Mark Zuckerberg Sweepstakes Scam
Sweepstakes and lottery scams come in many forms, but the bottom line is almost always this: You’ve won a large sum of money, and in order to claim it you have to send in a smaller amount of money. This year’s top sweepstakes scam was an email claiming to be from Facebook founder Mark Zuckerberg announcing the recipient won $1 million from the popular social networking site. These kinds of scams often use celebrities or other famous names to make their offer seem more genuine. If you are not sure, don’t click on the link, but instead go directly to the homepage of the company mentioned.
Mortgage Relief Scam
Because the federal government announced several mortgage relief programs this year, many sound-alike websites popped up attempting to fool consumers into parting with their money to save their home. Some sounded like a government agency, or even part of a consumer organization. Most asked for an upfront fee and almost all left you in more debt than when you started.
National Automated Clearing House Association Scam
Phishing usually occurs when you receive an email that baits you into giving personal information or downloads a virus to your computer if you click an embedded link. A particularly malicious phishing scam last year disguised itself as official communication from the National Automated Clearing House Association, which facilitates the secure transfer of billions of electronic transactions every year. The email claimed one of your transactions did not go through in the hopes you would react quickly and click on the link before thinking it through.
Online Job Scam
The worst job-related scam of 2011 involved the online job application process. Job hunters received emails, visited websites and filled out online applications that all looked very professional. Candidates were even interviewed (usually over the phone). Once offered the job, the candidate was asked to fill out a “credit report” or provide bank information to set up direct deposit. The online forms provided were nothing more than a way to capture sensitive personal data – Social Security number, bank account information, etc. – that could easily be used for identity theft. And, of course, there was no job.
Red Light Scam
Many consumers were caught off guard when scammers impersonating Texas Department of Public Safety officials called demanding immediate payment on a red-light safety camera ticket. The caller threatened to issue an arrest warrant unless the victim settled his or her outstanding debt. While DPS does encourage all violators to responsibly handle their citations, it does not collect traffic fines or oversee red-light cameras.
Trade Show Scam
Consumers are not the only ones victimized by scams. Last year, several businesses were conned by organizers of trade shows or festivals that did not exist.
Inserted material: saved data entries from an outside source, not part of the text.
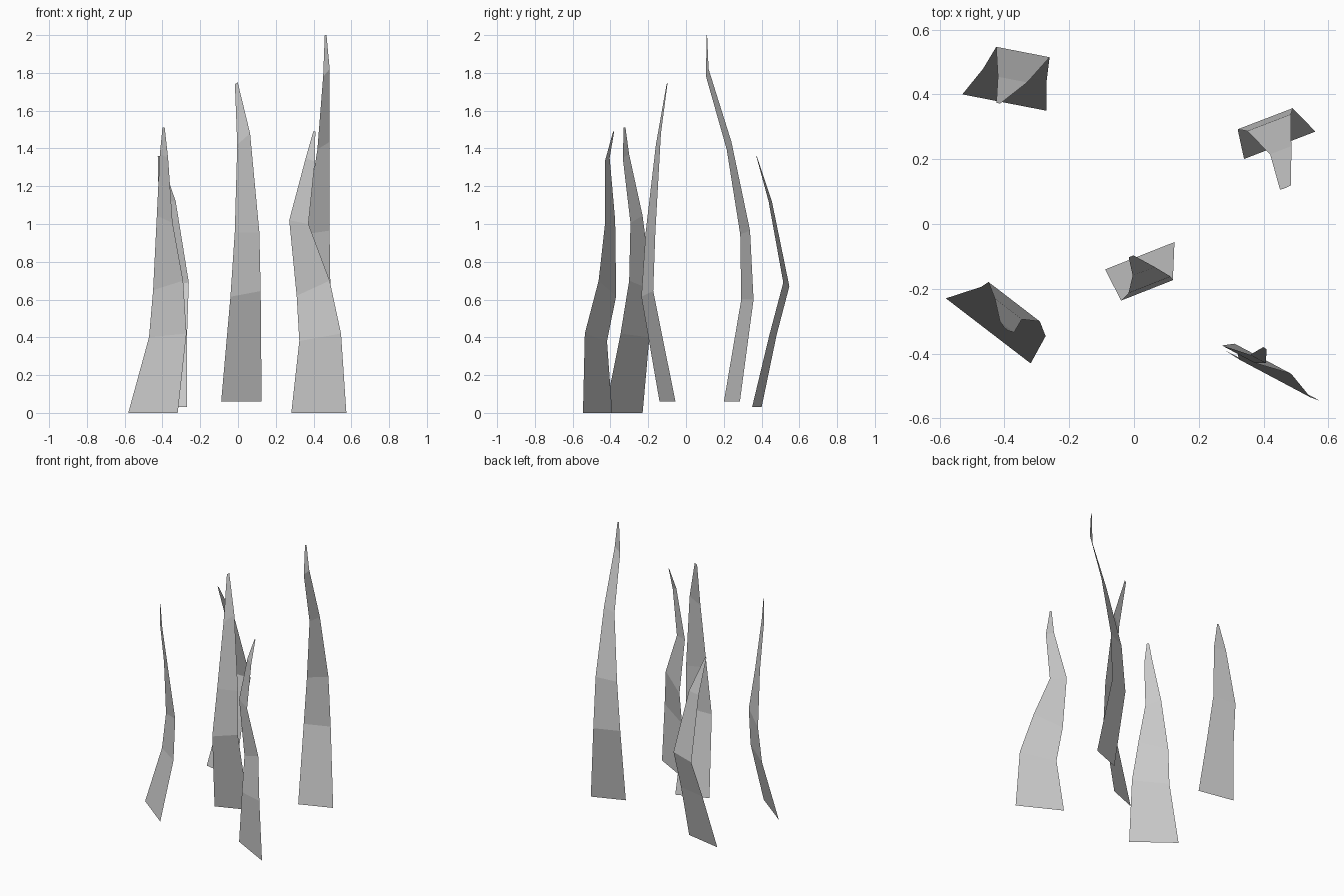
import bpy
from math import radians, cos, sin


def blade(name, yaw, rows):
    """Flat tapering ribbon; each row is centre x, y, z, width, rise across the width."""
    dx, dy = cos(radians(yaw)), sin(radians(yaw))
    verts, faces = [], []
    for x, y, z, width, rise in rows:
        for s in (-0.5, 0.5):
            verts.append((x + s * width * dx, y + s * width * dy, z + s * rise))
    for i in range(0, len(verts) - 2, 2):
        faces.append((i, i + 1, i + 3, i + 2))
    mesh = bpy.data.meshes.new(name)
    mesh.from_pydata(verts, [], faces)
    obj = bpy.data.objects.new(name, mesh)
    bpy.context.collection.objects.link(obj)
    return obj


# Back left blade, bowed backwards
blade("blade_back_left", -11, [
    (-.40, .375, .03, .265, 0), (-.368, .46, .41, .20, 0),
    (-.343, .531, .68, .168, .02), (-.375, .446, 1.12, .092, 0),
    (-.419, .373, 1.36, .012, 0)])

# Front left blade, wide at the foot
blade("blade_front_left", -37.5, [
    (-.45, -.33, 0, .33, 0), (-.372, -.27, .41, .25, .02),
    (-.37, -.24, .675, .20, .05), (-.388, -.262, 1.025, .105, -.04),
    (-.392, -.318, 1.36, .055, -.02), (-.394, -.325, 1.51, .015, 0)])

# Front right blade, swaying sideways
blade("blade_front_right", -28, [
    (.428, -.468, 0, .33, 0), (.435, -.477, .40, .25, .04),
    (.398, -.416, .66, .198, .08), (.322, -.402, 1.01, .115, -.02),
    (.383, -.417, 1.34, .055, -.02), (.404, -.383, 1.49, .012, 0)])

# Centre blade
blade("blade_centre", 21.5, [
    (.018, -.098, .06, .23, 0), (.04, -.205, .63, .172, .03),
    (.048, -.188, .955, .14, 0), (.03, -.146, 1.45, .073, .06),
    (-.009, -.10, 1.745, .016, .01)])

# Back right blade, the tallest, curling forwards
blade("blade_back_right", 21, [
    (.45, .243, .06, .236, 0), (.405, .325, .60, .182, 0),
    (.417, .313, .955, .145, .02), (.453, .228, 1.415, .07, .04),
    (.468, .113, 1.80, .037, .04), (.464, .11, 2.0, .01, 0)])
The businesses paid up front for booth space with the promise of reaching thousands of potential customers, only to have the event be moved to an undetermined future date or canceled completely. Usually the contract contained a firm no refund policy.
To check the reliability of a company and find trustworthy businesses, visit bbb.org.